- Extracted data:
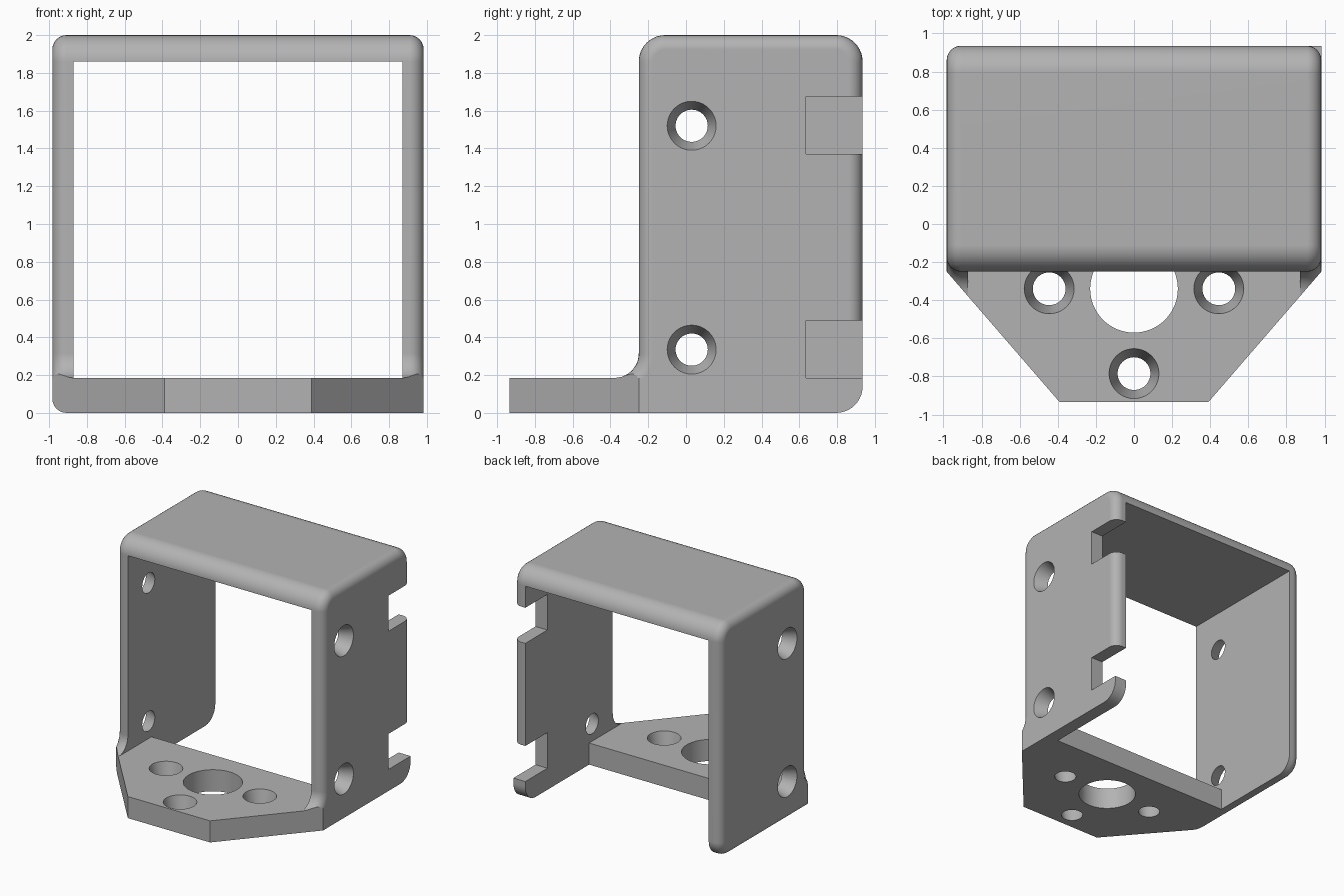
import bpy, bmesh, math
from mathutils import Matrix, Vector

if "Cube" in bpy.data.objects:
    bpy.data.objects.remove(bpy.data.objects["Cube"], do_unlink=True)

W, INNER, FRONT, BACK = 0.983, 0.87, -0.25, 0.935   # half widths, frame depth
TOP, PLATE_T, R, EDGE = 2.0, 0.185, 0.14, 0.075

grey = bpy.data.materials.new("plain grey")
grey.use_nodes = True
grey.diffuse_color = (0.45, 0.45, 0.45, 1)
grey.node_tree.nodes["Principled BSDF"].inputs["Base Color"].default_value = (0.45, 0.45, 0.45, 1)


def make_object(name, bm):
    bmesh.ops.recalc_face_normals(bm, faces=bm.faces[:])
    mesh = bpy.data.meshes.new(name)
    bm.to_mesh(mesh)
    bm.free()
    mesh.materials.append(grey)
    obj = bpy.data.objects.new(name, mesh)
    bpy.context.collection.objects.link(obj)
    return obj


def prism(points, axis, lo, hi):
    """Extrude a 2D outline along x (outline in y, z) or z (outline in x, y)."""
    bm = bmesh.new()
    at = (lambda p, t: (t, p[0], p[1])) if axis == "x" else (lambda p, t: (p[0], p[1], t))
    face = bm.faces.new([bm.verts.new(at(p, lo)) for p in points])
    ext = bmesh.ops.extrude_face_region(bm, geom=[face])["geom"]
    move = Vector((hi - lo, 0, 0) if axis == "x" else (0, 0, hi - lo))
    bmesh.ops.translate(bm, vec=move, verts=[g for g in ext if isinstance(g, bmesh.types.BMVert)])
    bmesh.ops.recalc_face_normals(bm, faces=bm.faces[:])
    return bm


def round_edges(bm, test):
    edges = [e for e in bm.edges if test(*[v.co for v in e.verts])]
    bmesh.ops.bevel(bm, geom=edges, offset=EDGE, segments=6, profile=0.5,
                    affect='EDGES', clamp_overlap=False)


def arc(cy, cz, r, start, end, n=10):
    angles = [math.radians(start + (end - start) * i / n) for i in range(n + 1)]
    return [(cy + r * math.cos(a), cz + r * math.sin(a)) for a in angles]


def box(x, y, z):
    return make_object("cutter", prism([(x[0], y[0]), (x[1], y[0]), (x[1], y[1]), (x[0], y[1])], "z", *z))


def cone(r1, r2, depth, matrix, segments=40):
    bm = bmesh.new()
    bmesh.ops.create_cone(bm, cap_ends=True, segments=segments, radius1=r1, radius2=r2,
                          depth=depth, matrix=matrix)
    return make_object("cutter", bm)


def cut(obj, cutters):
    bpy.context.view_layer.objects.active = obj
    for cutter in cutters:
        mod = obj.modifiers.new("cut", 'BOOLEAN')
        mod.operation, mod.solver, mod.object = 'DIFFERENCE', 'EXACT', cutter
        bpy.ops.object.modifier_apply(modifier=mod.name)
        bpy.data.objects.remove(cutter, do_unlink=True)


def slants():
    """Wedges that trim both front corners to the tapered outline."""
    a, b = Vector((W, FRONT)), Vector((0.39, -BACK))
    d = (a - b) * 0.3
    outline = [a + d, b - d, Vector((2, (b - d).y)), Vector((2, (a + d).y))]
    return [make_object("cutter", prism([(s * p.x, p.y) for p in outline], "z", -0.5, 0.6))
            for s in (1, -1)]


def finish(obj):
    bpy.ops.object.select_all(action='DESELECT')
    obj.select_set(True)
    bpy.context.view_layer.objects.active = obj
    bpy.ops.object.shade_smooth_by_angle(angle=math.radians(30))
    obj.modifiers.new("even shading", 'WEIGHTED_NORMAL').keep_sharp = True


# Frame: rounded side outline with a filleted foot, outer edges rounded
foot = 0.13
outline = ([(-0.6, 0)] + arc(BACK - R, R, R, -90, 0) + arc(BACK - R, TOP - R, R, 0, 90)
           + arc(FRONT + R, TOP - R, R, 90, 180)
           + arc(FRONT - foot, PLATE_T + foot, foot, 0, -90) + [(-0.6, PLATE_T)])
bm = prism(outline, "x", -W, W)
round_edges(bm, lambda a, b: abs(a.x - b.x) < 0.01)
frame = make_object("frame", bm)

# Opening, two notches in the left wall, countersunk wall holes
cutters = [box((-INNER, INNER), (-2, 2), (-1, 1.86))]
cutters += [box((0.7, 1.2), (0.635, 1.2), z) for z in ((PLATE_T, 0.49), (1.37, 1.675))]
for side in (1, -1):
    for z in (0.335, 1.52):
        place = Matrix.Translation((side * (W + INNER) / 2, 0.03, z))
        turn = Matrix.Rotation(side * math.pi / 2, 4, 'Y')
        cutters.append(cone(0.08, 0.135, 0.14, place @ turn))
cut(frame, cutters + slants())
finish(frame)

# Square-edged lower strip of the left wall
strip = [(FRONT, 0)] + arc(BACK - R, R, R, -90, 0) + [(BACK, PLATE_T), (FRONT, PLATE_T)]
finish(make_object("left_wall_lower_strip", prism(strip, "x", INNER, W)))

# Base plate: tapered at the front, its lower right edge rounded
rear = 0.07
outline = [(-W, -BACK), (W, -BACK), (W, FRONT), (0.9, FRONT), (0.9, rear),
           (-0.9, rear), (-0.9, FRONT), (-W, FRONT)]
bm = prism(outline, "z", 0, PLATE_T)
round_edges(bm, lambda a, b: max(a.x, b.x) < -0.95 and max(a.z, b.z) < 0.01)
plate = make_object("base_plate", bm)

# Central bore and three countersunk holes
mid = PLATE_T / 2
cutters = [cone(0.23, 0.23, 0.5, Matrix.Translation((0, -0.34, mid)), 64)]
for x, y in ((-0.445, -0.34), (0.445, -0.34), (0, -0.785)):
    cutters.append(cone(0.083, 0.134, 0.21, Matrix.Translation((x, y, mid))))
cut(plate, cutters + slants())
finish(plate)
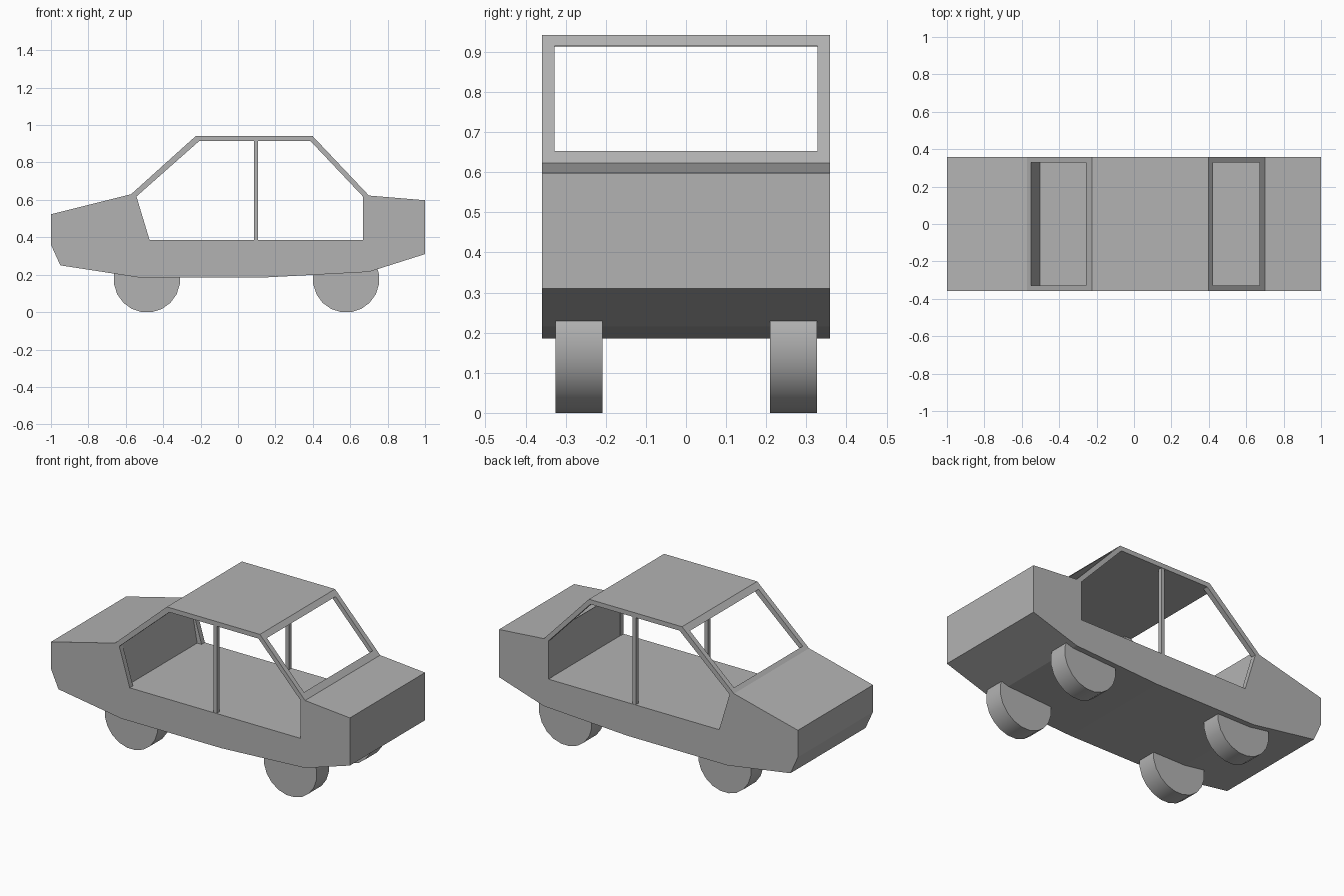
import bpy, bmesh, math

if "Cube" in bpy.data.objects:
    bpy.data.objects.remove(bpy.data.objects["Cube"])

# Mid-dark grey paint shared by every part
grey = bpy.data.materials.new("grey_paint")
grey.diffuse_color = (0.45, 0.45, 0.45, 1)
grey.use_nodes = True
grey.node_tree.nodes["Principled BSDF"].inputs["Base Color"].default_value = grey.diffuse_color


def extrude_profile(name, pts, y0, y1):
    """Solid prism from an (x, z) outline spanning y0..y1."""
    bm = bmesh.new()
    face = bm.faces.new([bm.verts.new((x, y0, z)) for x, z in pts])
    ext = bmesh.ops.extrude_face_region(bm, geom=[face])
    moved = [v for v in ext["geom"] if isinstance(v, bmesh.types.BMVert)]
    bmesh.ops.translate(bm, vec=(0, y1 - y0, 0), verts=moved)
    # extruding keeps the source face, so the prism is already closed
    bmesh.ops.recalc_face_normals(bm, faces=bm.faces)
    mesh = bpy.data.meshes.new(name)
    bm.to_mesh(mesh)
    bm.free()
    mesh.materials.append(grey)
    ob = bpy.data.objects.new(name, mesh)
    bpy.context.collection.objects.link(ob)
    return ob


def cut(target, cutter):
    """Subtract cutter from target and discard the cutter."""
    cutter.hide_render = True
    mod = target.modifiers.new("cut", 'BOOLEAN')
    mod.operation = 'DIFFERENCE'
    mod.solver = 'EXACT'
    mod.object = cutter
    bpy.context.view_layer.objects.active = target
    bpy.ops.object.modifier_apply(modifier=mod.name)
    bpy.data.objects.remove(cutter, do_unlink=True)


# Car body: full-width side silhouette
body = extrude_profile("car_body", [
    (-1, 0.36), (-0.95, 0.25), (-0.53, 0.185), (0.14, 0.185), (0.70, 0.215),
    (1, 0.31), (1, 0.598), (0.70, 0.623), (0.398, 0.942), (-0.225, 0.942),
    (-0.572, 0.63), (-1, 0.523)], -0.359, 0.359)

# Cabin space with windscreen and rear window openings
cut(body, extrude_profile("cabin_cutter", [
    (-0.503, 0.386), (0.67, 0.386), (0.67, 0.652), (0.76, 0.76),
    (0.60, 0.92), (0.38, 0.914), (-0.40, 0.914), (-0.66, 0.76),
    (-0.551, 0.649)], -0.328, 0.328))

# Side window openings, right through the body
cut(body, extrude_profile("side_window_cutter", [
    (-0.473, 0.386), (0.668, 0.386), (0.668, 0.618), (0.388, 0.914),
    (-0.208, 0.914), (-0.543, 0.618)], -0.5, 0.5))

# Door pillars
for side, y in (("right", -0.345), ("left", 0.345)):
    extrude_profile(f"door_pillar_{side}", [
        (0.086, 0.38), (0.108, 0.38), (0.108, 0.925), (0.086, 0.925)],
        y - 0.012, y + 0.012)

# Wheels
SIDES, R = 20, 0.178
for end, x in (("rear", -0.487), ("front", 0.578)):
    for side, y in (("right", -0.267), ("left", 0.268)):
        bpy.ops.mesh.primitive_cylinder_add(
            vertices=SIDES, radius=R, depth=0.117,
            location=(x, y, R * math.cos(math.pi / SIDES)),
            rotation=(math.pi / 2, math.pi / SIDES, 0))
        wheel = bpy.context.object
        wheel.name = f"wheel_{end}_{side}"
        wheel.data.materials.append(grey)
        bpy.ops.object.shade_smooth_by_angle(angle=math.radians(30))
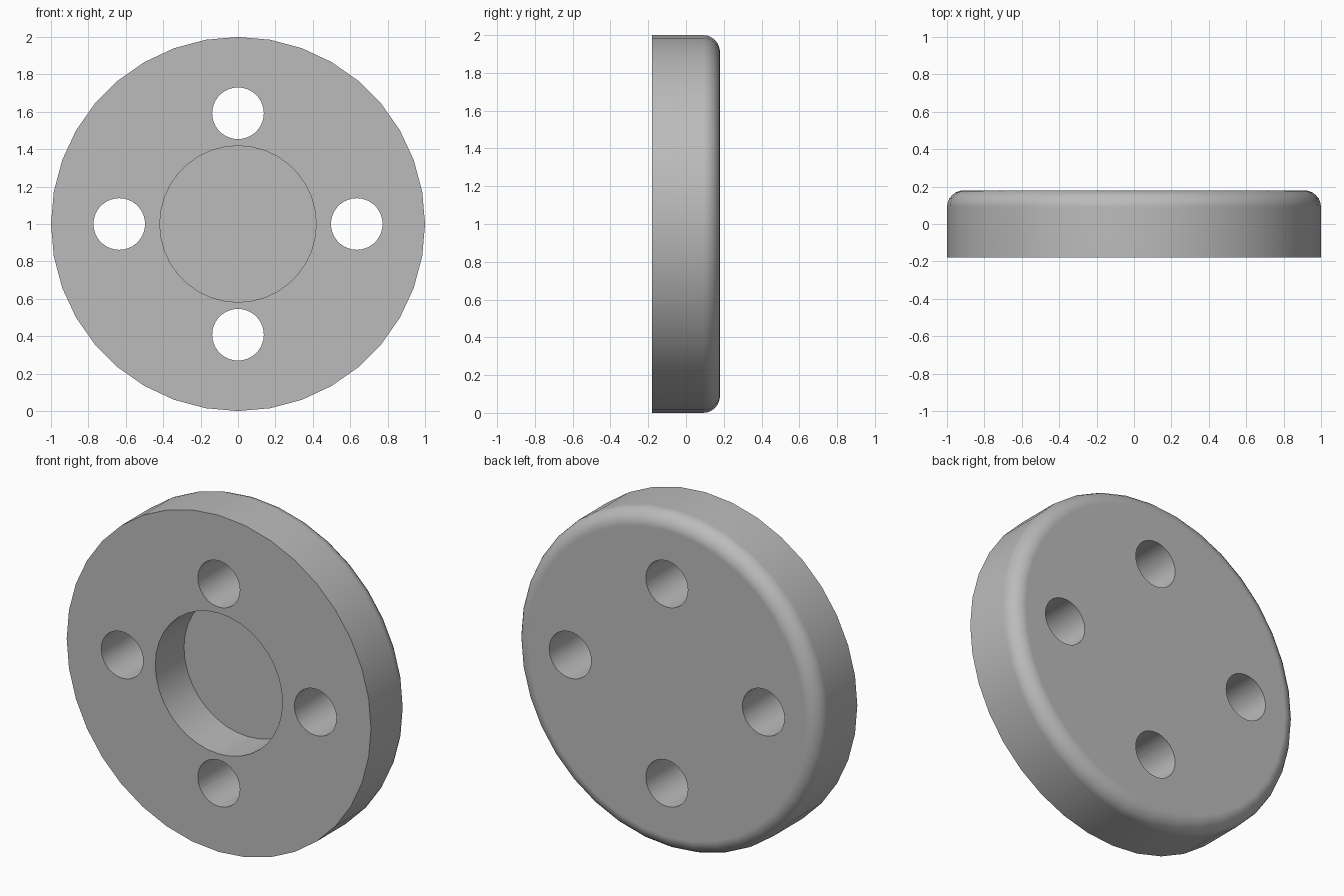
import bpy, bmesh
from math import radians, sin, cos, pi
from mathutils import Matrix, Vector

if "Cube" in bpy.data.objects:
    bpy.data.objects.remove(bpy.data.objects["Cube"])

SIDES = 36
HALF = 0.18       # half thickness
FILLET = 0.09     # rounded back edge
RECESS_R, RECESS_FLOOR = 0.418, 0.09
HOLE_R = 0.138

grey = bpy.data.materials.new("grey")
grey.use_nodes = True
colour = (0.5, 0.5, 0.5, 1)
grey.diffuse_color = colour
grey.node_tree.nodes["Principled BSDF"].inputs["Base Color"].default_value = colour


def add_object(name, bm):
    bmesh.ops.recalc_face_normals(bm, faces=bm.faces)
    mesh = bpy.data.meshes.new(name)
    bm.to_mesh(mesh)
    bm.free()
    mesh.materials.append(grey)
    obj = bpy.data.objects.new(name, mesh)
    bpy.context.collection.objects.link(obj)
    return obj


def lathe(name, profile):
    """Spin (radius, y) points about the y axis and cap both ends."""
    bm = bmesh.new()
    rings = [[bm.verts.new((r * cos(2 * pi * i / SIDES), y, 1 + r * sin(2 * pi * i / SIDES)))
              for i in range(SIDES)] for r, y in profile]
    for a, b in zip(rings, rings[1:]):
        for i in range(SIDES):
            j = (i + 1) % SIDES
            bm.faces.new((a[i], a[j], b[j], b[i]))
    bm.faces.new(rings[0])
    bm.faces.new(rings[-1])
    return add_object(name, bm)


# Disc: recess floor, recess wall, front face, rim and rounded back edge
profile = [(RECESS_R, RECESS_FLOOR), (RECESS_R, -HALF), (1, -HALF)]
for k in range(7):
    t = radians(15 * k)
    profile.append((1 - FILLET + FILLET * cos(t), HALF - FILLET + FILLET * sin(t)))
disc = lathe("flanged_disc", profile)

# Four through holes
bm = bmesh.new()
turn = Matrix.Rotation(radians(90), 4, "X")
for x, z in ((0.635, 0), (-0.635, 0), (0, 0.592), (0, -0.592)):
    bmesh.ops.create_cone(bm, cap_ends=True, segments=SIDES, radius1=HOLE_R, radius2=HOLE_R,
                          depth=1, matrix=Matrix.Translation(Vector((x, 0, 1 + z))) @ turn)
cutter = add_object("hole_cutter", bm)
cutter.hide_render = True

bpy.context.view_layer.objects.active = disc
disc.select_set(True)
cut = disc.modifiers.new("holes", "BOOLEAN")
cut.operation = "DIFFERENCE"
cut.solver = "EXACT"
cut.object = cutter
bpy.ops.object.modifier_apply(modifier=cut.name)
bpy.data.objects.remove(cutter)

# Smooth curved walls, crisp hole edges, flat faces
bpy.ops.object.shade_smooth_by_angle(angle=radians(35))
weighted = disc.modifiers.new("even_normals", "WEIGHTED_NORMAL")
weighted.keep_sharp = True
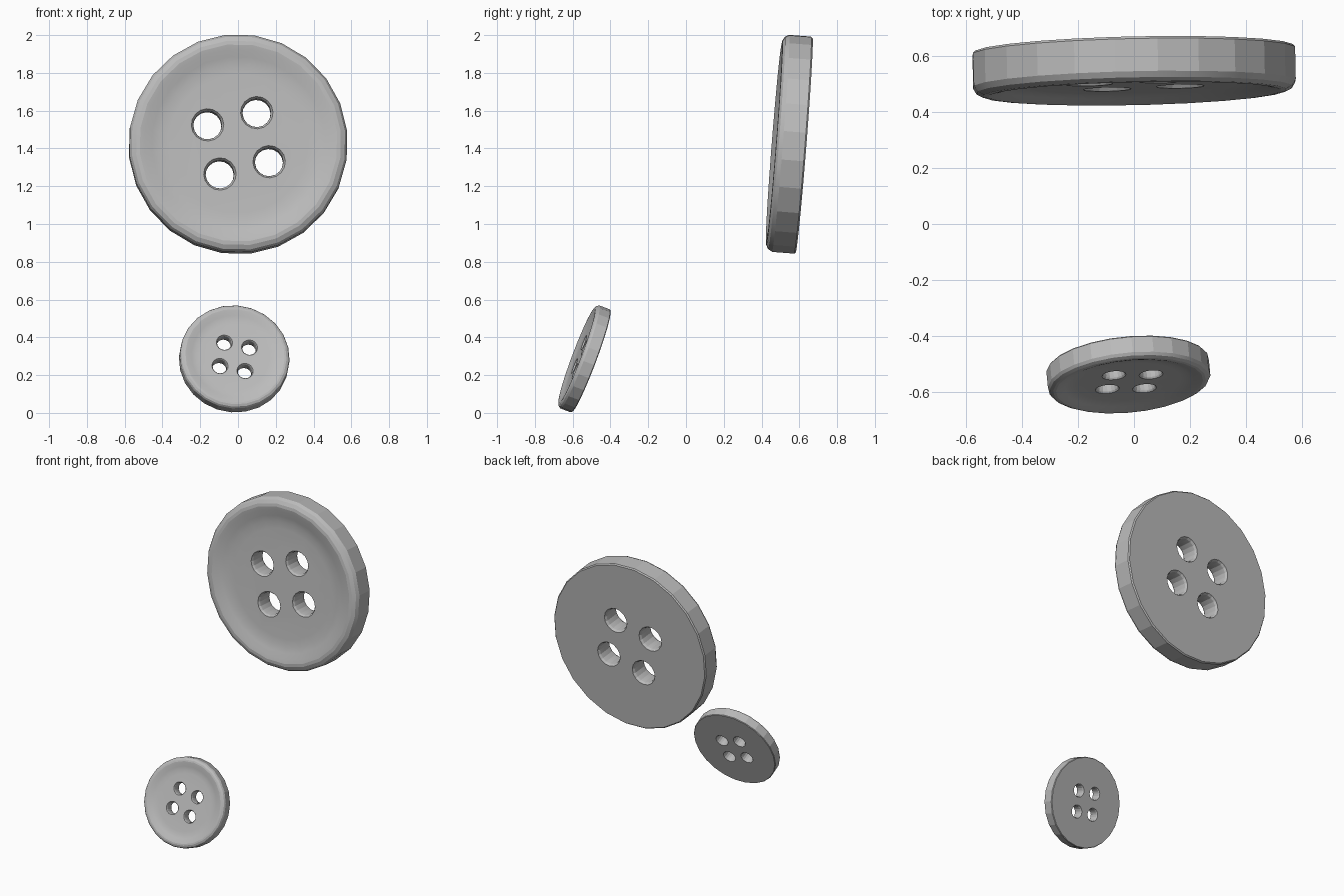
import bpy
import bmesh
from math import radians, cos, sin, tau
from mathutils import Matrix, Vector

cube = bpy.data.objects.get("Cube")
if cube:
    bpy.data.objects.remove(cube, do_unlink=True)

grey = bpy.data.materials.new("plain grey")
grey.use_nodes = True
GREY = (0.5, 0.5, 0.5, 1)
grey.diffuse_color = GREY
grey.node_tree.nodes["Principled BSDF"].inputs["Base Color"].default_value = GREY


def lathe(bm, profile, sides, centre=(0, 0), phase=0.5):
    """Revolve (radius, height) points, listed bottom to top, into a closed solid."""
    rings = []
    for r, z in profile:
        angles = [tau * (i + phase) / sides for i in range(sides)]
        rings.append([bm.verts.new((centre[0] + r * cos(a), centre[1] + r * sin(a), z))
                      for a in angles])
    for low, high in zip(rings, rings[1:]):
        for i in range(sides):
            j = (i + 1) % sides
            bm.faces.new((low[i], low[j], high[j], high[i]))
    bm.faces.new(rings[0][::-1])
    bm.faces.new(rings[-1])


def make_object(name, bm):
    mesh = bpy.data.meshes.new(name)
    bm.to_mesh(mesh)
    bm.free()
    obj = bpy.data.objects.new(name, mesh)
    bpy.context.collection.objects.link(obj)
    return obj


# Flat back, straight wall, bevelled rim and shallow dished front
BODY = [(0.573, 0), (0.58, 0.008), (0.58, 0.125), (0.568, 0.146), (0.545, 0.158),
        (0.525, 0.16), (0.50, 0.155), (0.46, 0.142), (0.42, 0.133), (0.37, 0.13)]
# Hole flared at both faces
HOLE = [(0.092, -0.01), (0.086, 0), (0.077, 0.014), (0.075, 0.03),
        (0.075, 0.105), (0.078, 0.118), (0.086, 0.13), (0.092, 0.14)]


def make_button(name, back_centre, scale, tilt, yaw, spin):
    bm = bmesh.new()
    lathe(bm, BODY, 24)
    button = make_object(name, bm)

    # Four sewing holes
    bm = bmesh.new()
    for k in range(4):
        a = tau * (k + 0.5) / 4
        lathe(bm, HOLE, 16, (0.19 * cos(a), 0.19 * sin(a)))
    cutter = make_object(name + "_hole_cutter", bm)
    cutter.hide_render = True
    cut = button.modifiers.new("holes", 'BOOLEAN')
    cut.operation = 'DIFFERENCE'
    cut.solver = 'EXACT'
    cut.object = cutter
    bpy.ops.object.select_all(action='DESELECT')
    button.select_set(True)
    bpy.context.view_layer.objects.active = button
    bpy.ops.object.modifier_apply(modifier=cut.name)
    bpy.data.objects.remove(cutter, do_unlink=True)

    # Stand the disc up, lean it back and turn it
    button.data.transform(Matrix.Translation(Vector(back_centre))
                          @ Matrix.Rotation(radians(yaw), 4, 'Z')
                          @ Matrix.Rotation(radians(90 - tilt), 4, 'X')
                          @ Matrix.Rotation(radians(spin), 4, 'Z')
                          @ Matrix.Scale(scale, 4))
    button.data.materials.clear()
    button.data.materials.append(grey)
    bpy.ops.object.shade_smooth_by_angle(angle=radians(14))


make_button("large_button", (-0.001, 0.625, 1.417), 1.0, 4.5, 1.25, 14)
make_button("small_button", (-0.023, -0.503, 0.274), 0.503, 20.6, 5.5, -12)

- Task statement: Among the entries above, how many lines hold the string "active"? Give the number by itself.

- Response box: 5